2. A prime with , such that for some other number and with , is the identity on the curve, but is not the identity. This guarantees primality
of by a theorem of Goldwasser and Kilian (1986).

3. Each has its recursive certificate following it. So if the smallest
is known to be prime, all
the numbers are certified prime up the chain.

A Pratt certificate is quicker to generate for small numbers.

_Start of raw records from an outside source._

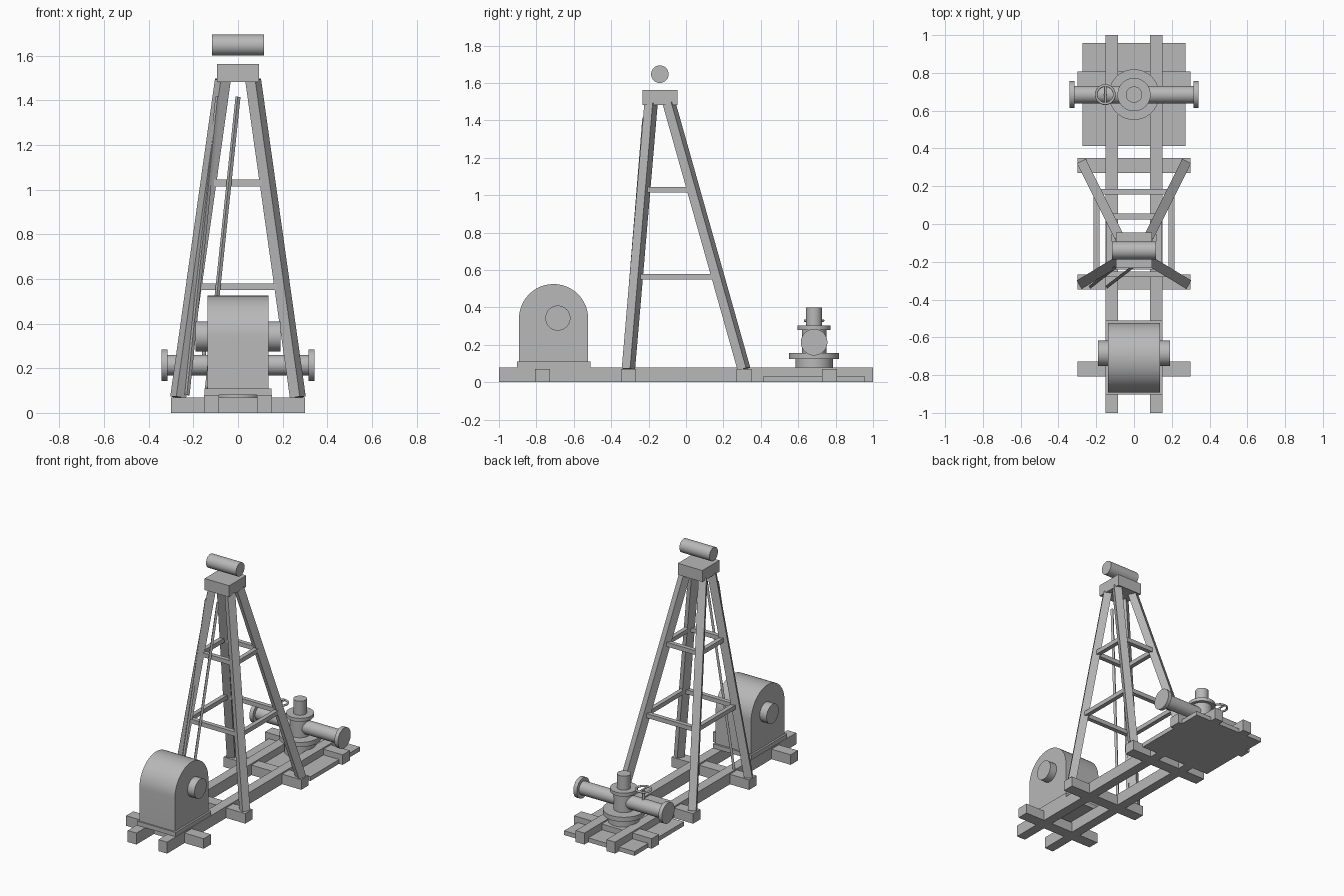
import bpy
import bmesh
from math import pi, cos, sin, radians
from mathutils import Matrix, Vector

if "Cube" in bpy.data.objects:
    bpy.data.objects.remove(bpy.data.objects["Cube"])

GREY = (0.48, 0.48, 0.48, 1.0)
steel = bpy.data.materials.new("plain grey")
steel.use_nodes = True
steel.diffuse_color = GREY
steel.node_tree.nodes["Principled BSDF"].inputs["Base Color"].default_value = GREY


def finish(name, bm, smooth=False):
    bmesh.ops.recalc_face_normals(bm, faces=bm.faces)
    mesh = bpy.data.meshes.new(name)
    bm.to_mesh(mesh)
    bm.free()
    mesh.materials.append(steel)
    if smooth:
        mesh.shade_smooth()
        mesh.set_sharp_from_angle(angle=radians(35))
    ob = bpy.data.objects.new(name, mesh)
    bpy.context.collection.objects.link(ob)
    return ob


def box(name, x, y, z):
    """Box from (min, max) ranges."""
    size = [b - a for a, b in (x, y, z)]
    mid = [(a + b) / 2 for a, b in (x, y, z)]
    bm = bmesh.new()
    bmesh.ops.create_cube(bm, size=1, matrix=Matrix.Translation(mid) @ Matrix.Diagonal((*size, 1)))
    return finish(name, bm)


def beam(name, a, b, width):
    """Square bar between two points, one pair of sides kept level."""
    a, b = Vector(a), Vector(b)
    along = (b - a).normalized()
    side = along.cross(Vector((0, 0, 1))).normalized()
    other = along.cross(side)
    turn = Matrix((side, other, along)).transposed().to_4x4()
    size = Matrix.Diagonal((width, width, (b - a).length, 1))
    bm = bmesh.new()
    bmesh.ops.create_cube(bm, size=1, matrix=Matrix.Translation((a + b) / 2) @ turn @ size)
    return finish(name, bm)


def rod(name, a, b, radius, sides=40):
    """Round bar between two points."""
    a, b = Vector(a), Vector(b)
    turn = (b - a).to_track_quat('Z', 'Y').to_matrix().to_4x4()
    bm = bmesh.new()
    bmesh.ops.create_cone(bm, cap_ends=True, segments=sides, radius1=radius, radius2=radius,
                          depth=(b - a).length, matrix=Matrix.Translation((a + b) / 2) @ turn)
    return finish(name, bm, True)


# Skid base
for s, label in ((-1, "right"), (1, "left")):
    box(label + "_skid_rail", sorted((s * 0.085, s * 0.152)), (-1, 1), (0, 0.08))
for i, y in enumerate((-0.767, -0.308, 0.31, 0.767)):
    box(f"cross_beam_{i + 1}", (-0.3, 0.3), (y - 0.04, y + 0.04), (0, 0.07))
box("rear_slab", (-0.272, 0.272), (0.412, 0.957), (0, 0.03))

# Winch housing: arched outline pushed through its width
box("winch_base", (-0.15, 0.15), (-0.903, -0.51), (0.08, 0.11))
R, MID, SPRING, HALF = 0.185, -0.708, 0.34, 0.137
outline = [(MID - R, 0.11), (MID + R, 0.11)]
outline += [(MID + R * cos(t * pi / 24), SPRING + R * sin(t * pi / 24)) for t in range(25)]
bm = bmesh.new()
face = bm.faces.new([bm.verts.new((-HALF, y, z)) for y, z in outline])
new = bmesh.ops.extrude_face_region(bm, geom=[face])["geom"]
bmesh.ops.translate(bm, vec=(2 * HALF, 0, 0), verts=[v for v in new if isinstance(v, bmesh.types.BMVert)])
finish("winch_housing", bm, True)
rod("winch_shaft", (-0.19, -0.685, 0.343), (0.19, -0.685, 0.343), 0.067)

# Tower legs
FOOT, HEAD = 0.07, 1.49
ENDS = {"front": (-0.308, -0.187), "rear": (0.31, -0.09)}


def leg_point(s, end, z):
    t = (z - FOOT) / (HEAD - FOOT)
    y0, y1 = ENDS[end]
    return (s * (0.268 - 0.2 * t), y0 + (y1 - y0) * t, z)


for end in ENDS:
    for s, label in ((-1, "right"), (1, "left")):
        beam(f"{end}_{label}_leg", leg_point(s, end, FOOT), leg_point(s, end, HEAD), 0.052)

# Horizontal brace rings
for z, level in ((0.565, "lower"), (1.03, "upper")):
    for end in ENDS:
        beam(f"{level}_{end}_brace", leg_point(-1, end, z), leg_point(1, end, z), 0.03)
    for s, label in ((-1, "right"), (1, "left")):
        beam(f"{level}_{label}_brace", leg_point(s, "front", z), leg_point(s, "rear", z), 0.03)

# Tower head and roller
box("tower_cap", (-0.095, 0.095), (-0.233, -0.045), (1.483, 1.563))
rod("crown_roller", (-0.116, -0.14, 1.647), (0.116, -0.14, 1.647), 0.047)

# Ladder rails leaning on the front
for i, (x0, x1) in enumerate(((-0.228, -0.09), (-0.14, 0.0))):
    beam(f"ladder_rail_{i + 1}", (x0, -0.33, 0.08), (x1, -0.222, 1.415), 0.016)

# Wellhead stack
WY, PZ = 0.685, 0.214
for name, z0, z1, r in (("wellhead_foot", 0.03, 0.123, 0.1),
                        ("wellhead_flange", 0.123, 0.155, 0.134),
                        ("wellhead_body", 0.155, 0.278, 0.065),
                        ("upper_flange", 0.278, 0.302, 0.088),
                        ("wellhead_stem", 0.302, 0.4, 0.043)):
    rod(name, (0, WY, z0), (0, WY, z1), r)

# Side pipe with end flanges
rod("cross_pipe", (-0.33, WY, PZ), (0.33, WY, PZ), 0.046)
for s, label in ((-1, "right"), (1, "left")):
    rod(label + "_pipe_flange", (s * 0.315, WY, PZ), (s * 0.342, WY, PZ), 0.071)

# Valve handwheel
WX, WZ = -0.152, 0.33
bpy.ops.mesh.primitive_torus_add(location=(WX, WY, WZ), major_radius=0.048, minor_radius=0.007,
                                 major_segments=32, minor_segments=10)
wheel = bpy.context.object
wheel.name = "handwheel_rim"
wheel.data.materials.append(steel)
wheel.data.shade_smooth()
rod("handwheel_spoke", (WX, WY - 0.048, WZ), (WX, WY + 0.048, WZ), 0.006, 12)
rod("handwheel_stem", (WX, WY, PZ), (WX, WY, WZ), 0.009, 16)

The Wolfram Language
task ProvablePrimeQ[n]
in the Wolfram Language package PrimalityProving`
therefore generates an Atkin-Goldwasser-Kilian-Morain certificate only for numbers
above a certain limit ( by default), and a Pratt
certificate for smaller numbers.

Atkin, A. O. L. and Morain, F. "Elliptic Curves and Primality Proving." Math. Comput.61, 29-68, 1993.Bressoud,
D. M. Factorization
and Primality Testing. New York: Springer-Verlag, 1989.Goldwasser,
S. and Kilian, J. "Almost All Primes Can Be Quickly Certified." Proc.
18th STOC. pp. 316-329, 1986.Morain, F. "Implementation
of the Atkin-Goldwasser-Kilian Primality Testing Algorithm." Rapport de Recherche
911, INRIA, Octobre 1988.Schoof, R. "Elliptic Curves over Finite
Fields and the Computation of Square Roots mod ." Math. Comput.44, 483-494, 1985.Wunderlich,
M. C. "A Performance Analysis of a Simple Prime-Testing Algorithm."
Math. Comput.40, 709-714, 1983.